--- Data to use ---

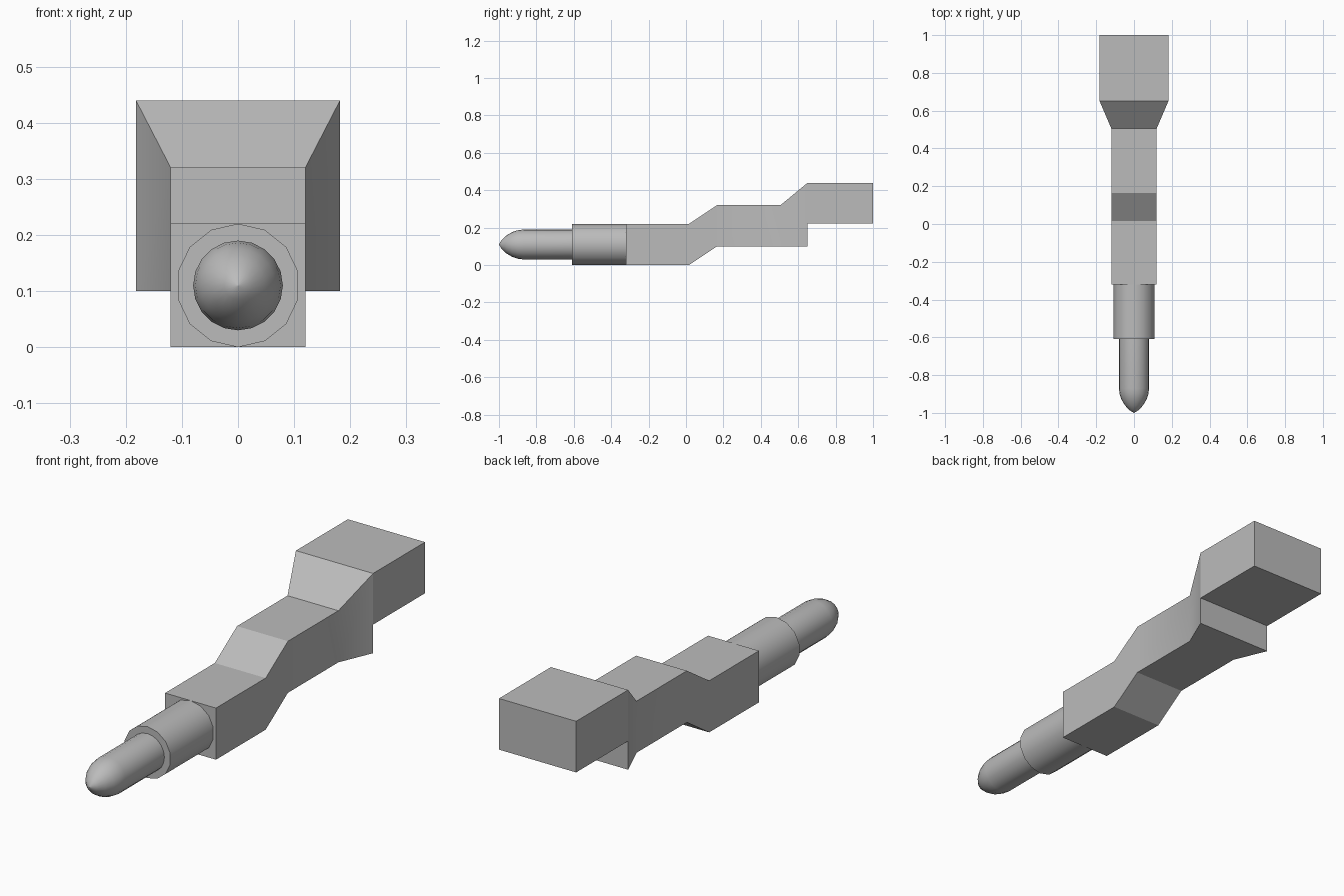
import bpy, bmesh
from math import sin, cos, pi, radians

cube = bpy.data.objects.get("Cube")
if cube:
    bpy.data.objects.remove(cube)

grey = bpy.data.materials.new("plain grey")
grey.use_nodes = True
colour = (0.5, 0.5, 0.5, 1)
grey.diffuse_color = colour
grey.node_tree.nodes["Principled BSDF"].inputs["Base Color"].default_value = colour


def loft(name, rings, angle):
    """Skin closed rings of equal size, cap both ends, smooth below an angle."""
    bm = bmesh.new()
    loops = [[bm.verts.new(p) for p in ring] for ring in rings]
    n = len(loops[0])
    for a, b in zip(loops, loops[1:]):
        for i in range(n):
            j = (i + 1) % n
            bm.faces.new((a[i], a[j], b[j], b[i]))
    bm.faces.new(loops[0])
    bm.faces.new(loops[-1])
    bmesh.ops.remove_doubles(bm, verts=bm.verts, dist=0.0001)
    bmesh.ops.recalc_face_normals(bm, faces=bm.faces)
    mesh = bpy.data.meshes.new(name)
    bm.to_mesh(mesh)
    bm.free()
    mesh.materials.append(grey)
    obj = bpy.data.objects.new(name, mesh)
    bpy.context.collection.objects.link(obj)
    bpy.ops.object.select_all(action='DESELECT')
    obj.select_set(True)
    bpy.context.view_layer.objects.active = obj
    bpy.ops.object.shade_smooth_by_angle(angle=radians(angle))
    return obj


def box_ring(y, half, low, high):
    return [(-half, y, low), (half, y, low), (half, y, high), (-half, y, high)]


def round_ring(y, radius, sides):
    return [(radius * sin(2 * pi * i / sides), y,
             0.11 + radius * cos(2 * pi * i / sides)) for i in range(sides)]


# Stepped body with the flared shoulder
body = [(-0.32, 0.12, 0, 0.22), (0.015, 0.12, 0, 0.22), (0.165, 0.12, 0.1, 0.32),
        (0.505, 0.12, 0.1, 0.32), (0.65, 0.182, 0.1, 0.44)]
loft("stepped_body", [box_ring(*s) for s in body], 30)

# Raised block at the rear
loft("rear_block", [box_ring(y, 0.182, 0.222, 0.44) for y in (0.65, 1.0)], 30)

# Collar in front of the body
loft("collar", [round_ring(y, 0.11, 14) for y in (-0.61, -0.31)], 40)

# Pin with a rounded nose
pin = [(-0.6, 0.08), (-0.87, 0.08), (-0.9, 0.076), (-0.93, 0.066),
       (-0.96, 0.048), (-0.985, 0.025), (-1.0, 0.001)]
loft("pin", [round_ring(y, r, 20) for y, r in pin], 40)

---

**About this task:**
All of the data should come back exactly as written, but without pictures.

**Response box:**
import bpy, bmesh
from math import sin, cos, pi, radians

cube = bpy.data.objects.get("Cube")
if cube:
    bpy.data.objects.remove(cube)

grey = bpy.data.materials.new("plain grey")
grey.use_nodes = True
colour = (0.5, 0.5, 0.5, 1)
grey.diffuse_color = colour
grey.node_tree.nodes["Principled BSDF"].inputs["Base Color"].default_value = colour


def loft(name, rings, angle):
    """Skin closed rings of equal size, cap both ends, smooth below an angle."""
    bm = bmesh.new()
    loops = [[bm.verts.new(p) for p in ring] for ring in rings]
    n = len(loops[0])
    for a, b in zip(loops, loops[1:]):
        for i in range(n):
            j = (i + 1) % n
            bm.faces.new((a[i], a[j], b[j], b[i]))
    bm.faces.new(loops[0])
    bm.faces.new(loops[-1])
    bmesh.ops.remove_doubles(bm, verts=bm.verts, dist=0.0001)
    bmesh.ops.recalc_face_normals(bm, faces=bm.faces)
    mesh = bpy.data.meshes.new(name)
    bm.to_mesh(mesh)
    bm.free()
    mesh.materials.append(grey)
    obj = bpy.data.objects.new(name, mesh)
    bpy.context.collection.objects.link(obj)
    bpy.ops.object.select_all(action='DESELECT')
    obj.select_set(True)
    bpy.context.view_layer.objects.active = obj
    bpy.ops.object.shade_smooth_by_angle(angle=radians(angle))
    return obj


def box_ring(y, half, low, high):
    return [(-half, y, low), (half, y, low), (half, y, high), (-half, y, high)]


def round_ring(y, radius, sides):
    return [(radius * sin(2 * pi * i / sides), y,
             0.11 + radius * cos(2 * pi * i / sides)) for i in range(sides)]


# Stepped body with the flared shoulder
body = [(-0.32, 0.12, 0, 0.22), (0.015, 0.12, 0, 0.22), (0.165, 0.12, 0.1, 0.32),
        (0.505, 0.12, 0.1, 0.32), (0.65, 0.182, 0.1, 0.44)]
loft("stepped_body", [box_ring(*s) for s in body], 30)

# Raised block at the rear
loft("rear_block", [box_ring(y, 0.182, 0.222, 0.44) for y in (0.65, 1.0)], 30)

# Collar in front of the body
loft("collar", [round_ring(y, 0.11, 14) for y in (-0.61, -0.31)], 40)

# Pin with a rounded nose
pin = [(-0.6, 0.08), (-0.87, 0.08), (-0.9, 0.076), (-0.93, 0.066),
       (-0.96, 0.048), (-0.985, 0.025), (-1.0, 0.001)]
loft("pin", [round_ring(y, r, 20) for y, r in pin], 40)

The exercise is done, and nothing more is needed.